Five Olympic Games have been cancelled because of the first and second World Wars.
But never in the 124 year history of the Olympics has a Games been postponed, as Hilman Hambali reports.
SHINZO ABE: [speaking in Japanese]
HILMAN HAMBALI: There would be “no cancellation of the Tokyo Olympic or Paralympics,” Japan’s Prime Minister Shinzo Abe said to the media. Prime Minister Abe’s plea for a one year postponement is the first confirmation that the Games will not happen – at least not this year. Just weeks earlier, the IOC President Thomas Bach said the Olympics would still go ahead as planned.
THOMAS BACH: The IOC remains fully committed to the success of the Tokyo Olympic Games, Tokyo 2020.
HILMAN HAMBALI: This all changed when the Canadian Olympic Committee announced it would boycott the Games if they were to go ahead this year. The Australian Olympic Committee soon followed, as CEO Matt Carroll told the media.
MATT CARROLL: We’ve decided to plan towards the hosting of a games in 2021 in Tokyo
HILMAN HAMBALI: The IOC then gave itself four weeks to decide the outcome of the games but swiftly acted one day later, to postpone the event.
THOMAS BACH: The World Health Organization speaks of the acceleration of the spreading of the virus so we were addressing this situation and came to the conclusion that, in order to safeguard the health of the athletes and everybody involved in the Olympic Games, we have to postpone the Olympics and Paralympic Games Tokyo 2020 to the year 2021, with the aim to have it there at the latest in summer time 2021.
HILMAN HAMBALI: The Games would still be branded as Tokyo 2020 and athletes who had already qualified would still be eligible to compete in next year’s games. The dates for the event were also kept during the same time frame as this year shifting only one day from the original schedule. Mr Bach said these games will give us something to celebrate at the end of the pandemic.

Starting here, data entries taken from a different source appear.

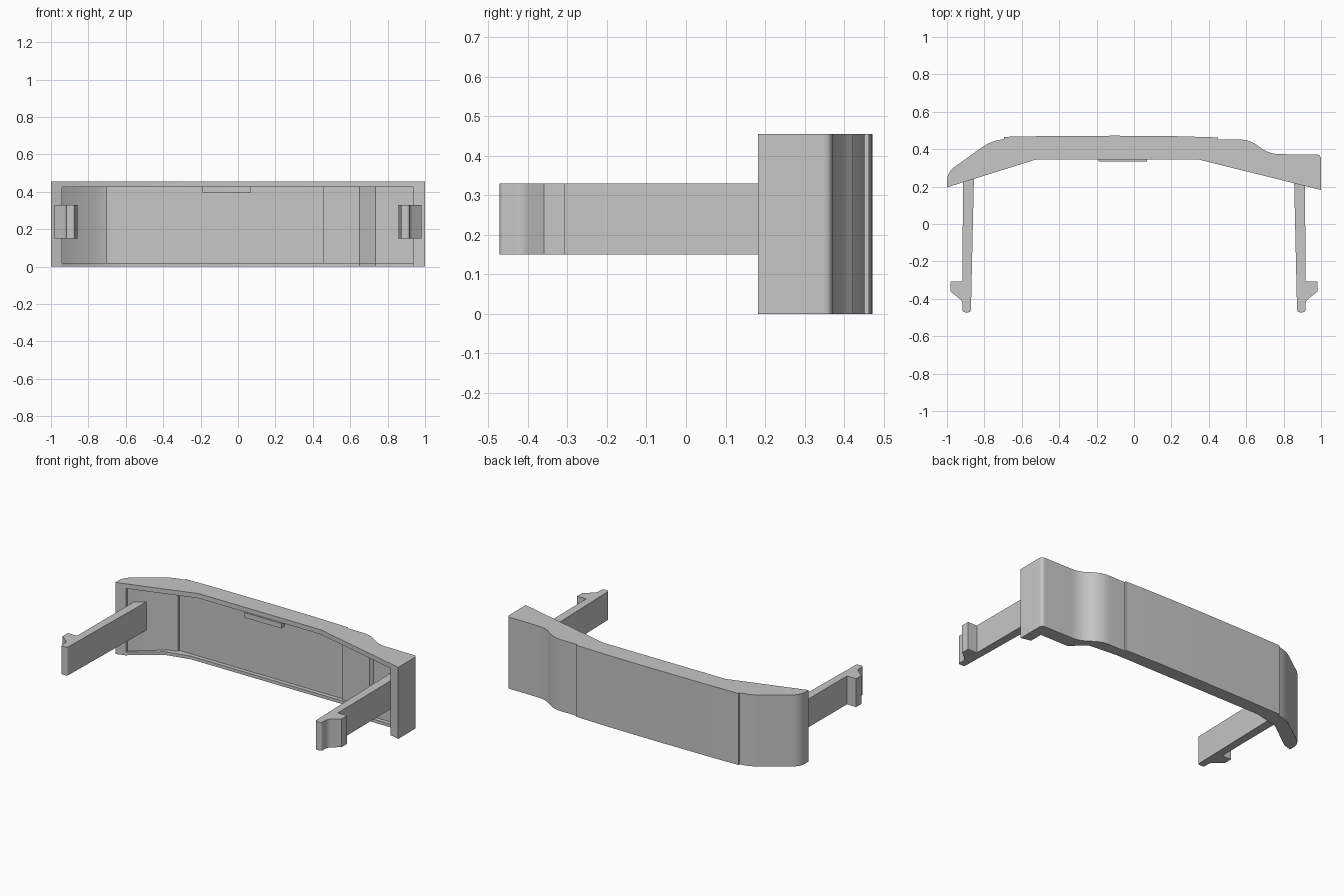
import bpy
import bmesh
import math
from mathutils import Vector

cube = bpy.data.objects.get("Cube")
if cube:
    bpy.data.objects.remove(cube, do_unlink=True)

grey = bpy.data.materials.new("plain grey")
grey.use_nodes = True
colour = (0.57, 0.57, 0.57, 1)
grey.diffuse_color = colour
grey.node_tree.nodes["Principled BSDF"].inputs["Base Color"].default_value = colour


def rounded(points, steps=8):
    """Outline whose corners (x, y, cut) are rounded over the length cut."""
    outline = []
    for i, (x, y, cut) in enumerate(points):
        corner = Vector((x, y))
        if not cut:
            outline.append(corner)
            continue
        before = Vector(points[i - 1][:2])
        after = Vector(points[(i + 1) % len(points)][:2])
        a = corner + (before - corner).normalized() * cut
        b = corner + (after - corner).normalized() * cut
        for k in range(steps + 1):
            t = k / steps
            outline.append(a * (1 - t) ** 2 + corner * 2 * t * (1 - t) + b * t * t)
    return outline


def extrude(name, points, low, high, mirror=1):
    """Upright prism from a plan outline."""
    bm = bmesh.new()
    face = bm.faces.new([bm.verts.new((p.x * mirror, p.y, low)) for p in rounded(points)])
    result = bmesh.ops.extrude_face_region(bm, geom=[face])
    top = [v for v in result["geom"] if isinstance(v, bmesh.types.BMVert)]
    bmesh.ops.translate(bm, verts=top, vec=(0, 0, high - low))
    bmesh.ops.recalc_face_normals(bm, faces=bm.faces)
    mesh = bpy.data.meshes.new(name)
    bm.to_mesh(mesh)
    bm.free()
    mesh.materials.append(grey)
    obj = bpy.data.objects.new(name, mesh)
    bpy.context.collection.objects.link(obj)
    return obj


def activate(obj):
    bpy.ops.object.select_all(action="DESELECT")
    obj.select_set(True)
    bpy.context.view_layer.objects.active = obj


def carve(target, name, points, low, high):
    """Cut a prism out of the target."""
    cutter = extrude(name, points, low, high)
    cutter.hide_render = True
    cut = target.modifiers.new(name, "BOOLEAN")
    cut.operation = "DIFFERENCE"
    cut.solver = "EXACT"
    cut.object = cutter
    activate(target)
    bpy.ops.object.modifier_apply(modifier=cut.name)
    bpy.data.objects.remove(cutter, do_unlink=True)


# Curved cover with a raised centre panel and one stepped end
cover = extrude("cover", [
    (-1, 0.196, 0), (-1, 0.276, 0.05), (-0.76, 0.448, 0.07), (-0.695, 0.454, 0),
    (-0.695, 0.466, 0), (-0.48, 0.47, 0), (-0.1, 0.472, 0), (0.2, 0.47, 0),
    (0.45, 0.463, 0), (0.45, 0.452, 0), (0.63, 0.452, 0.07), (0.71, 0.374, 0.07),
    (1, 0.371, 0.025), (1, 0.182, 0), (0.34, 0.346, 0), (-0.52, 0.346, 0),
], 0, 0.455)

# Hollow in the front, with a floor that follows the back
carve(cover, "hollow_cutter", [
    (-0.94, 0.1, 0), (-0.94, 0.234, 0), (-0.76, 0.378, 0), (-0.70, 0.398, 0),
    (-0.70, 0.412, 0), (0.455, 0.412, 0), (0.455, 0.402, 0), (0.65, 0.394, 0),
    (0.735, 0.312, 0), (0.935, 0.31, 0), (0.935, 0.1, 0),
], 0.02, 0.425)

# Lower rim set back to a narrow lip between the end blocks
carve(cover, "lower_rim_cutter", [
    (-0.94, 0.1, 0), (-0.94, 0.216, 0), (-0.76, 0.349, 0), (-0.60, 0.386, 0),
    (0.455, 0.386, 0), (0.65, 0.368, 0), (0.735, 0.286, 0), (0.935, 0.284, 0),
    (0.935, 0.1, 0),
], -0.05, 0.03)

# Hooked clip arms, one on each side
arm = [
    (0.856, 0.24, 0), (0.872, -0.472, 0.015), (0.917, -0.472, 0.015),
    (0.917, -0.412, 0.02), (0.982, -0.36, 0), (0.982, -0.307, 0),
    (0.917, -0.307, 0), (0.914, 0.33, 0), (0.856, 0.345, 0),
]
parts = [cover]
for side, mirror in (("left", 1), ("right", -1)):
    parts.append(extrude(side + "_clip_arm", arm, 0.15, 0.33, mirror))

# Small catch under the upper rim
parts.append(extrude("rim_catch", [
    (-0.19, 0.335, 0), (0.07, 0.335, 0), (0.07, 0.372, 0), (-0.19, 0.372, 0),
], 0.395, 0.427))

for part in parts:
    activate(part)
    bpy.ops.object.shade_smooth_by_angle(angle=math.radians(25))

THOMAS BACH: We are all humankind. We are in a very dark tunnel at this moment in time and we do not know how long this tunnel might be. But we are confident with these Olympic Games at this new date then we can be the light at the end of this dark tunnel and we can therefore give hope to the athletes of the world, but also to the wider public, that there is something happening there next year, which can unite the world and as Prime Minister Abe said,unite the world in celebration of humanity for a victory against this virus.